Problem to solve
Would you copy all lines in the data that contain the word "Group"?
Segment Start: Data in this exercise
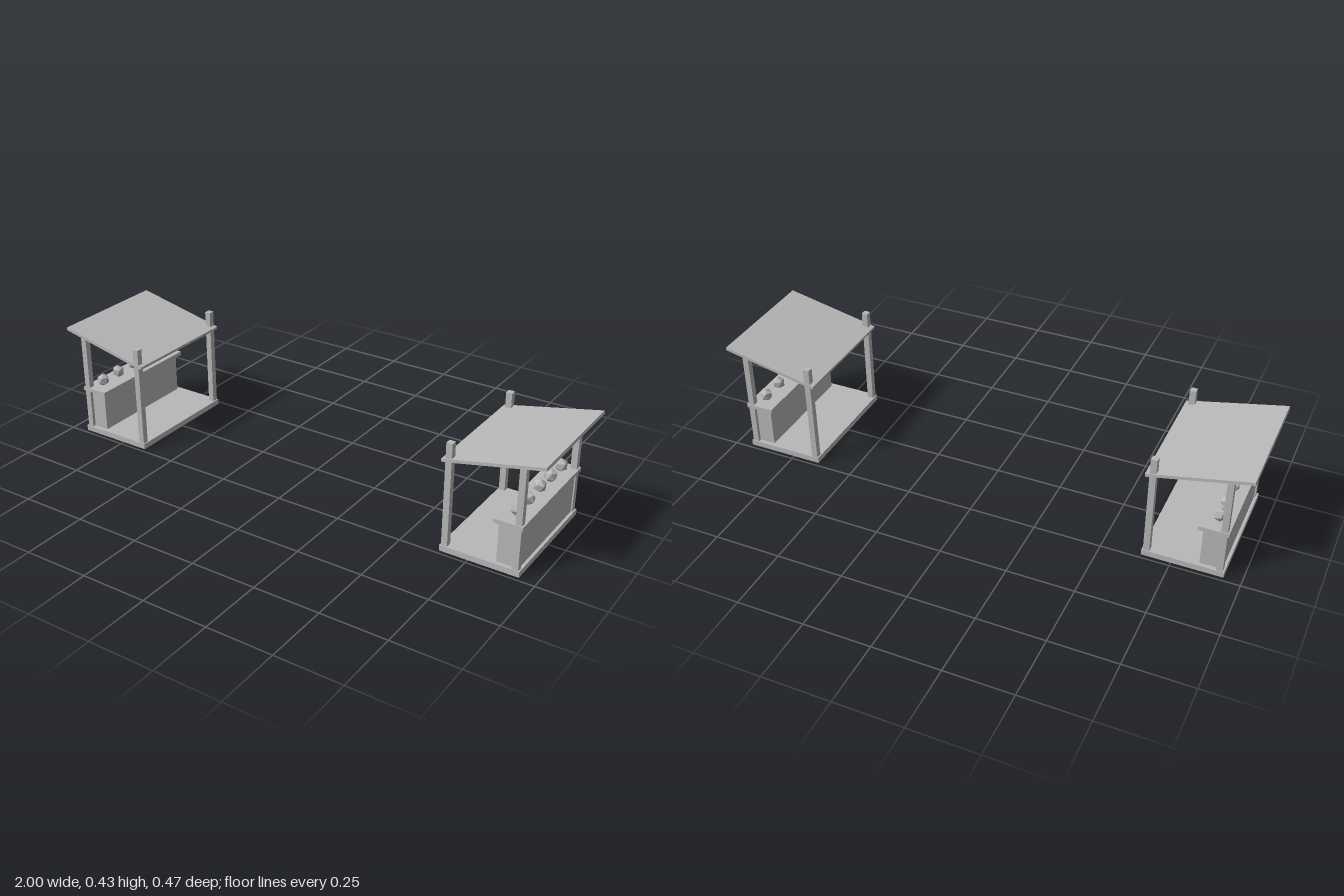
import * as THREE from 'three';

const grey = new THREE.MeshStandardMaterial({ color: 0xb8b8b8, flatShading: true });
grey.name = 'plain grey';

// Box given by its low and high corners
function box(parent, name, [x0, y0, z0], [x1, y1, z1]) {
  const mesh = new THREE.Mesh(new THREE.BoxGeometry(x1 - x0, y1 - y0, z1 - z0), grey);
  mesh.position.set((x0 + x1) / 2, (y0 + y1) / 2, (z0 + z1) / 2);
  mesh.name = name;
  parent.add(mesh);
  return mesh;
}

// One market stall whose counter faces +x
function createStall(name) {
  const stall = new THREE.Group();
  stall.name = name;

  // Floor slab
  box(stall, 'floor', [0.643, 0, -0.234], [0.937, 0.022, 0.234]);

  // Corner posts: the rear pair pokes up through the roof
  for (const side of [-1, 1]) {
    const z0 = side > 0 ? 0.208 : -0.231;
    box(stall, 'rearPost', [0.648, 0.022, z0], [0.671, 0.412, z0 + 0.023]);
    box(stall, 'frontPost', [0.908, 0.022, z0], [0.931, 0.4, z0 + 0.023]);
  }

  // Counter between the front posts
  box(stall, 'counterBody', [0.846, 0.022, -0.218], [0.926, 0.176, 0.218]);
  box(stall, 'counterTop', [0.83, 0.176, -0.234], [0.937, 0.191, 0.234]);

  // Sloping roof
  const roof = box(stall, 'roof', [0.63, 0.3767, -0.234], [1.002, 0.3883, 0.234]);
  roof.rotation.z = 0.211;

  // Row of faceted stones, each turned differently
  const tops = [0.242, 0.237, 0.243, 0.24, 0.238];
  tops.forEach((top, i) => {
    const shape = new THREE.IcosahedronGeometry(0.0265);
    shape.rotateX(0.55 + i * 0.12).rotateY(i * 1.9 + 0.4).scale(0.92, 1, 0.92);
    shape.computeBoundingBox();
    const stone = new THREE.Mesh(shape, grey);
    stone.name = 'stone';
    stone.position.set(0.886, top - shape.boundingBox.max.y, 0.177 - i * 0.0883);
    stall.add(stone);
  });
  return stall;
}

export function createModel() {
  const model = new THREE.Group();
  model.name = 'marketStalls';
  const leftStall = createStall('leftStall');
  const rightStall = createStall('rightStall');
  rightStall.rotation.y = Math.PI;
  model.add(leftStall, rightStall);
  return model;
}
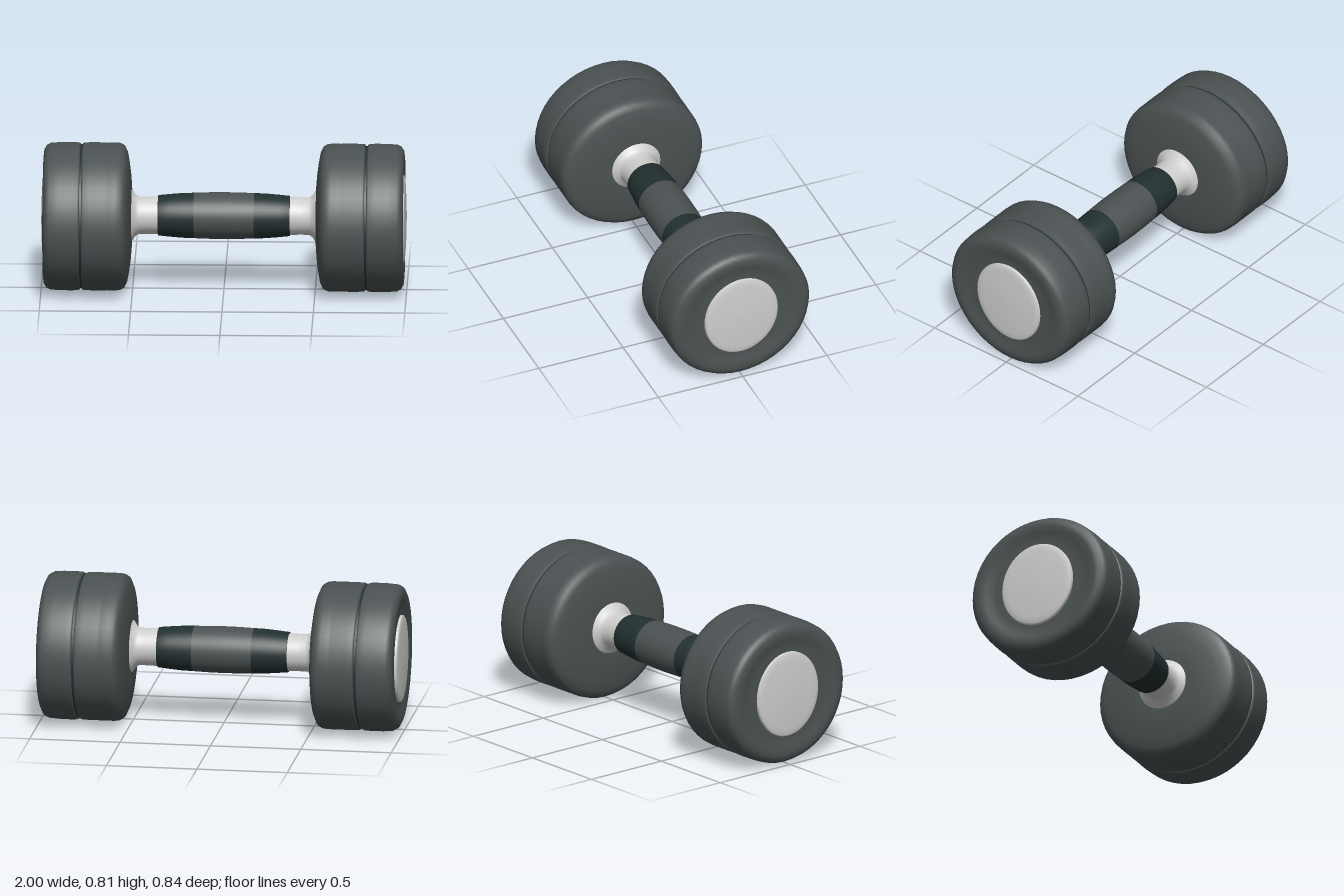
import * as THREE from 'three';

const material = (name, color) => {
  const m = new THREE.MeshStandardMaterial({ color });
  m.name = name;
  return m;
};

export function createModel() {
  const rubber = material('grey rubber', 0x4b5152);
  const darkRubber = material('dark rubber', 0x223030);
  const steel = material('pale steel', 0xcfcfcd);

  const model = new THREE.Group();
  model.name = 'dumbbell';

  // Turn an [x, radius] profile around the x axis; side -1 mirrors it
  const turned = (parent, name, mat, profile, side = 1, scaleY = 1, scaleZ = 1) => {
    const points = profile.map(([x, r]) => new THREE.Vector2(r, x));
    const geometry = new THREE.LatheGeometry(points, 48);
    geometry.rotateZ(-side * Math.PI / 2);
    geometry.scale(1, scaleY, scaleZ);
    const mesh = new THREE.Mesh(geometry, mat);
    mesh.name = name;
    parent.add(mesh);
    return mesh;
  };

  // Handle: swollen middle grip with darker tapered bands
  const handle = new THREE.Group();
  handle.name = 'handle';
  handle.position.y = 0.413;
  model.add(handle);
  turned(handle, 'middleGrip', rubber,
    [[-0.165, 0.124], [-0.08, 0.127], [0, 0.128], [0.08, 0.127], [0.165, 0.124]], 1, 1, 1.03);

  for (const side of [1, -1]) {
    const end = side > 0 ? 'left' : 'right';
    turned(handle, end + 'GripBand', darkRubber,
      [[0.165, 0.124], [0.23, 0.122], [0.3, 0.116], [0.36, 0.11], [0.362, 0.1]], side, 1, 1.03);
    // Flared steel collar
    turned(handle, end + 'Collar', steel,
      [[0.355, 0.104], [0.42, 0.102], [0.465, 0.103], [0.485, 0.115], [0.497, 0.135], [0.512, 0.15]], side);

    const weight = new THREE.Group();
    weight.name = end + 'Weight';
    weight.position.y = 0.405;
    model.add(weight);
    // Inner plate with rounded shoulder and a shallow seam
    turned(weight, end + 'InnerPlate', rubber,
      [[0.505, 0.08], [0.505, 0.18], [0.51, 0.24], [0.518, 0.3], [0.528, 0.355], [0.543, 0.388],
        [0.565, 0.401], [0.59, 0.404], [0.634, 0.404], [0.638, 0.401], [0.642, 0.404],
        [0.73, 0.404], [0.765, 0.403], [0.774, 0.398], [0.777, 0.38]], side, 1, 1.037);
    // Dark groove between the plates
    turned(weight, end + 'Groove', darkRubber, [[0.772, 0.393], [0.788, 0.393]], side, 1, 1.037);
    // Outer plate with rounded rim and dished face
    turned(weight, end + 'OuterPlate', rubber,
      [[0.783, 0.38], [0.786, 0.398], [0.795, 0.403], [0.83, 0.405], [0.9, 0.404], [0.95, 0.4],
        [0.972, 0.388], [0.984, 0.365], [0.987, 0.34], [0.983, 0.31], [0.976, 0.285],
        [0.973, 0.25], [0.973, 0]], side, 1, 1.037);
    // Domed steel end cap, slightly taller than wide
    const cap = turned(weight, end + 'EndCap', steel,
      [[0.965, 0.24], [0.983, 0.24], [0.989, 0.232], [0.993, 0.2], [0.998, 0.1], [1, 0]],
      side, 1, 0.9);
    cap.position.y = -0.004;
  }
  return model;
}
Segment End: Data in this exercise
Expected output
  const stall = new THREE.Group();
  const model = new THREE.Group();
  const model = new THREE.Group();
  const handle = new THREE.Group();
    const weight = new THREE.Group();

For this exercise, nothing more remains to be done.